We need to open the door to more celebration. Many people avoid posting performances or anything else related to their teaching because of fear. Maybe my performance isn’t good enough. Maybe the thing I’m excited about sharing won’t be viewed as a success by others. There is a reason we have those fears. At some point, the elitism in our profession “set us straight.” Whether it was said aloud or simply felt, we learned to fear judgement. We allowed comparison to take over.
Brené Brown (2015) said “Stay in your own lane. Comparison kills creativity and joy.” (p. 195) We can eradicate the toxicity of comparison in our field by being supportive of one another. Truly supportive. If you are bothered by someone posting a celebration on social media for example, consider looking inward at what is causing that trigger. Chances are you have been a victim of elitism and that micro-trauma is manifesting itself into feelings of comparison, envy, jealousy, resentment, scarcity, fear, or shame. Perhaps just reading the previous sentence has stirred up some of those feelings. I am confident speaking on this because I have been guilty many times. For me, therapy has been an important tool for working through those thoughts. For others, it might be intentional self-reflection. Either way, internal work is vulnerable and takes commitment.
Is it arrogant or self-centered to recognize our own success or that of our colleagues? I don’t think so. In fact, it is vital. Teaching is extremely difficult. Why do so many leave the profession before the five-year point? Whether you name it compassion fatigue, difficulty dealing with parents, toxic colleagues, or answering to an unsupportive administration, I think it all points back to feeling like what we do is not valued. If we create space to recognize success and worth in ourselves and our work, we will feel more valued, and we can thrive! Whether your tenor-bass chorus finally matches a pitch or Joey finally shows up to the concert on time, you are a success. Keep changing the world and thrive!
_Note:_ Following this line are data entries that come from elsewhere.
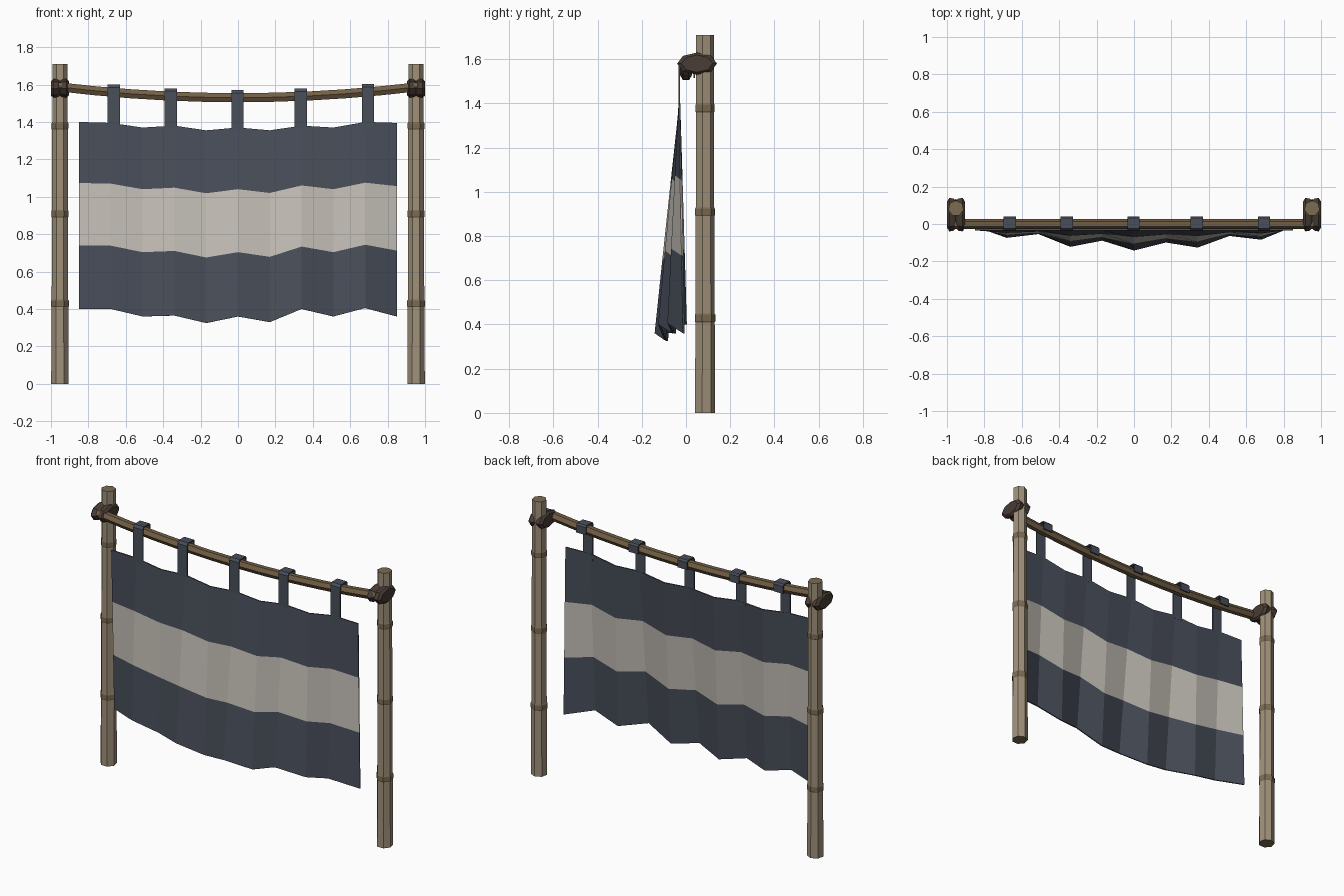
import bpy, bmesh, math

cube = bpy.data.objects.get("Cube")
if cube:
    bpy.data.objects.remove(cube)


def material(name, r, g, b):
    m = bpy.data.materials.new(name)
    m.use_nodes = True
    m.diffuse_color = (r, g, b, 1)
    bsdf = m.node_tree.nodes["Principled BSDF"]
    bsdf.inputs["Base Color"].default_value = (r, g, b, 1)
    bsdf.inputs["Roughness"].default_value = 0.9
    return m


bamboo = material("pale bamboo", 0.35, 0.285, 0.195)
joint = material("bamboo joint brown", 0.20, 0.15, 0.085)
wood = material("rod brown", 0.17, 0.115, 0.06)
rope = material("dark rope", 0.068, 0.046, 0.036)
navy = material("slate blue cloth", 0.066, 0.077, 0.102)
cream = material("light grey cloth", 0.56, 0.53, 0.48)


def finish(name, bm, mats):
    bmesh.ops.recalc_face_normals(bm, faces=bm.faces)
    me = bpy.data.meshes.new(name)
    bm.to_mesh(me)
    bm.free()
    for m in mats:
        me.materials.append(m)
    ob = bpy.data.objects.new(name, me)
    bpy.context.collection.objects.link(ob)
    return ob


def loft(name, rings, mats, band=lambda i: 0, cap=0):
    """Skin a list of equal-length point rings and close both ends."""
    bm = bmesh.new()
    loops = [[bm.verts.new(p) for p in ring] for ring in rings]
    n = len(loops[0])
    for i in range(len(loops) - 1):
        for k in range(n):
            q = (k + 1) % n
            f = bm.faces.new((loops[i][k], loops[i][q], loops[i + 1][q], loops[i + 1][k]))
            f.material_index = band(i)
    for end in (loops[0], loops[-1]):
        bm.faces.new(end).material_index = cap
    return finish(name, bm, mats)


def angles(n, start=0.0):
    return [start + 2 * math.pi * k / n for k in range(n)]


def rod_z(x):
    return 1.53 + 0.063 * x * x


# Bamboo posts with darker joints
profile = [(0, 0.048)]
for z, r in ((0.43, 0.046), (0.91, 0.0445), (1.38, 0.043)):
    profile += [(z - 0.02, r), (z - 0.015, r + 0.003), (z + 0.013, r + 0.003), (z + 0.02, r - 0.001)]
profile.append((1.71, 0.042))
for side, label in ((1, "left"), (-1, "right")):
    rings = [[(side * 0.952 + r * math.cos(a), 0.084 + r * math.sin(a), z)
              for a in angles(7, math.pi / 2)] for z, r in profile]
    loft(label + "_post", rings, [bamboo, joint], lambda i: 1 if i % 4 else 0, 1)

    # Rope lashing: two lumpy coils around post and rod
    coils = [(-0.048, 0.78), (-0.035, 1.0), (-0.012, 0.95), (0.0, 0.8), (0.012, 0.95),
             (0.035, 1.0), (0.048, 0.78)]
    rings = [[(side * 0.952 + dx, 0.05 + 0.09 * s * math.cos(a), 1.58 + 0.05 * s * math.sin(a))
              for a in angles(8)] for dx, s in coils]
    loft(label + "_lashing", rings, [rope])

# Sagging cross rod
rings = []
for i in range(11):
    x = -0.96 + 0.192 * i
    rings.append([(x, 0.028 * math.cos(a), rod_z(x) + 0.028 * math.sin(a)) for a in angles(6)])
loft("cross_rod", rings, [wood])

# Cloth banner: pleated columns, three stripes
top = [1.40, 1.395, 1.37, 1.38, 1.355, 1.37, 1.355, 1.38, 1.37, 1.40, 1.395]
hem = [0.40, 0.40, 0.36, 0.365, 0.325, 0.36, 0.33, 0.40, 0.36, 0.405, 0.36]
fold = [0.0, -0.07, -0.05, -0.118, -0.085, -0.138, -0.095, -0.122, -0.06, -0.08, -0.01]
bm = bmesh.new()
grid = []
for row in range(4):
    t = row / 3
    grid.append([bm.verts.new((-0.85 + 0.17 * i, -0.03 + (fold[i] + 0.03) * t,
                               top[i] + (hem[i] - top[i]) * t + 0.008 * math.sin(math.pi * t)))
                 for i in range(11)])
for row in range(3):
    for i in range(10):
        f = bm.faces.new((grid[row][i], grid[row + 1][i], grid[row + 1][i + 1], grid[row][i + 1]))
        f.material_index = 1 if row == 1 else 0
banner = finish("cloth_banner", bm, [navy, cream])
solid = banner.modifiers.new("thickness", 'SOLIDIFY')
solid.thickness = 0.008
solid.offset = 0

# Hanging tabs folded over the rod
for n, x in enumerate((-0.665, -0.36, -0.003, 0.335, 0.695)):
    z = rod_z(x)
    path = [(-0.031, 1.36), (-0.031, z + 0.025), (-0.022, z + 0.038),
            (0.03, z + 0.038), (0.037, z + 0.03), (0.037, z - 0.015)]
    bm = bmesh.new()
    pairs = [[bm.verts.new((x + s * 0.033, y, h)) for s in (-1, 1)] for y, h in path]
    for a, b in zip(pairs, pairs[1:]):
        bm.faces.new((a[0], a[1], b[1], b[0]))
    tab = finish("hanging_tab_%d" % (n + 1), bm, [navy])
    solid = tab.modifiers.new("thickness", 'SOLIDIFY')
    solid.thickness = 0.008
    solid.offset = 0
Brown, B. (2015) Rising Strong. Spiegel & Grau.
Kataldi, E. F., Bennett, C. T., & Chen, X. (2018). First-Generation Students College Access, Persistence, and Postbachelor’s Outcomes. National Center for Education Statistics: Stats in Brief, 2018(421), 1-31. https://nces.ed.gov/pubs2018/2018421.pdf
Munce, C. (Host). (2019, June 27). Choral Snobbery? (No. 13) [Audio podcast episode]. In Choralosophy Podcast. Chris Munce. https://choralosophy.com/2019/06/27/episode-13-choral-snobbery-with-chris-maunu/